Nearly all who testify today will offer feedback on the current plans for DCPS. I’d like to take a different approach.
I urge Council to begin asking NOW — what the plans are for supporting students this summer? Furthermore, what efforts are underway to design the plans for next school year? Asking these questions and getting answers NOW is imperative if we are to avoid the frustration and distrust that has marked the past months.
Families and students will need support this summer.
- What in-person options can we make available for all students?
- How can we maximize the parks and recreation space throughout DC to serve students outdoors?
- How can we harness community partners to ensure that options are available in every neighborhood, reducing the need for transit?
- How can we work with the organizations families already trust to serve their children?
Next school year cannot simply be a return to what we knew as “normal” last March. As poet Amanda Gorman so wisely said yesterday, “We will not march back to what was but move to what shall be.”

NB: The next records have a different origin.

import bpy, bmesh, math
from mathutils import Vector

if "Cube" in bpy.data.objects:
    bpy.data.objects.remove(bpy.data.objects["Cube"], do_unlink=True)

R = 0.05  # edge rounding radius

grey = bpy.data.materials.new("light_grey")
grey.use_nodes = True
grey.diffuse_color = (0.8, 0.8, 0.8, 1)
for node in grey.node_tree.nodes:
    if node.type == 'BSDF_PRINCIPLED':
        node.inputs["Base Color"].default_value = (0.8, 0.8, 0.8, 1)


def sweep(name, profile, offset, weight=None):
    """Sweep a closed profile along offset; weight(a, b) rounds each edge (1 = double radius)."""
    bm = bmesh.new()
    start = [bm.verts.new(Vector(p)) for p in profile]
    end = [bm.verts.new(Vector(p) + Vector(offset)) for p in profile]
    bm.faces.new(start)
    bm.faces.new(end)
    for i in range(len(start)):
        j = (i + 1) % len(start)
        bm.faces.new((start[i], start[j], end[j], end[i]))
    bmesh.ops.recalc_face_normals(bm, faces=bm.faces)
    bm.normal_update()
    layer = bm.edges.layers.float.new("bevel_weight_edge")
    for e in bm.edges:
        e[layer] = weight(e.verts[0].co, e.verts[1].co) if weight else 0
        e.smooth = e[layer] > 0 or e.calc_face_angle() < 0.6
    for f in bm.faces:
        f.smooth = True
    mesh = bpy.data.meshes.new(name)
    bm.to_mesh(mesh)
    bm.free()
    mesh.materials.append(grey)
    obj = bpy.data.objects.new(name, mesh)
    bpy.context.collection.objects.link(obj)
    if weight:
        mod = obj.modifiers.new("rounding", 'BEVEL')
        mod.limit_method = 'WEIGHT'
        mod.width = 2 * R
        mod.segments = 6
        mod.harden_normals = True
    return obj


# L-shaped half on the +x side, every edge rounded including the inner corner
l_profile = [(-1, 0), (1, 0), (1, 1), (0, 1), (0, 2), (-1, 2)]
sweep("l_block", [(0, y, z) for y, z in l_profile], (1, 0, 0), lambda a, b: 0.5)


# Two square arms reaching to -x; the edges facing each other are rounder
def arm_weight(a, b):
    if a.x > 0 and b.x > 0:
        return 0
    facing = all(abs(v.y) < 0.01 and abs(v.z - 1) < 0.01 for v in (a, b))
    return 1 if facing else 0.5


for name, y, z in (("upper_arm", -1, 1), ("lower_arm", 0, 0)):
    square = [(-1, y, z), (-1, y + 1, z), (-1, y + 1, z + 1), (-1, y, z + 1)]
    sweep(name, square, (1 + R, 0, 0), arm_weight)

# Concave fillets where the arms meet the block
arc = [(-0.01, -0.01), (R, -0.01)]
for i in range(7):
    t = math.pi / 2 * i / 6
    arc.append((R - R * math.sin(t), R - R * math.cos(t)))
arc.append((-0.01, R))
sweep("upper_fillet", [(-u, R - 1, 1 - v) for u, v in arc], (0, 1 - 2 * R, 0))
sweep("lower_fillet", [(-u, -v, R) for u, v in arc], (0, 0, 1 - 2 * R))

- How are we thinking about preparing to meet students at varying levels of academic readiness for their grade?
- How are we preparing to deal with trauma students have experienced?
- How are we planning NOW for a return that includes both in-person and virtual options?
I know that the DME and our LEAs, both DCPS and charter schools, have been working tirelessly to prepare for a return to school buildings, but the Council must ask NOW about plans for what is truly the not so distant future. Operating in crisis mode is sometimes unavoidable, but rarely in the best interest of our students and families.
You have the responsibility and capacity to support our education leaders and to urge them to shift their energies NOW to the essential recovery period ahead.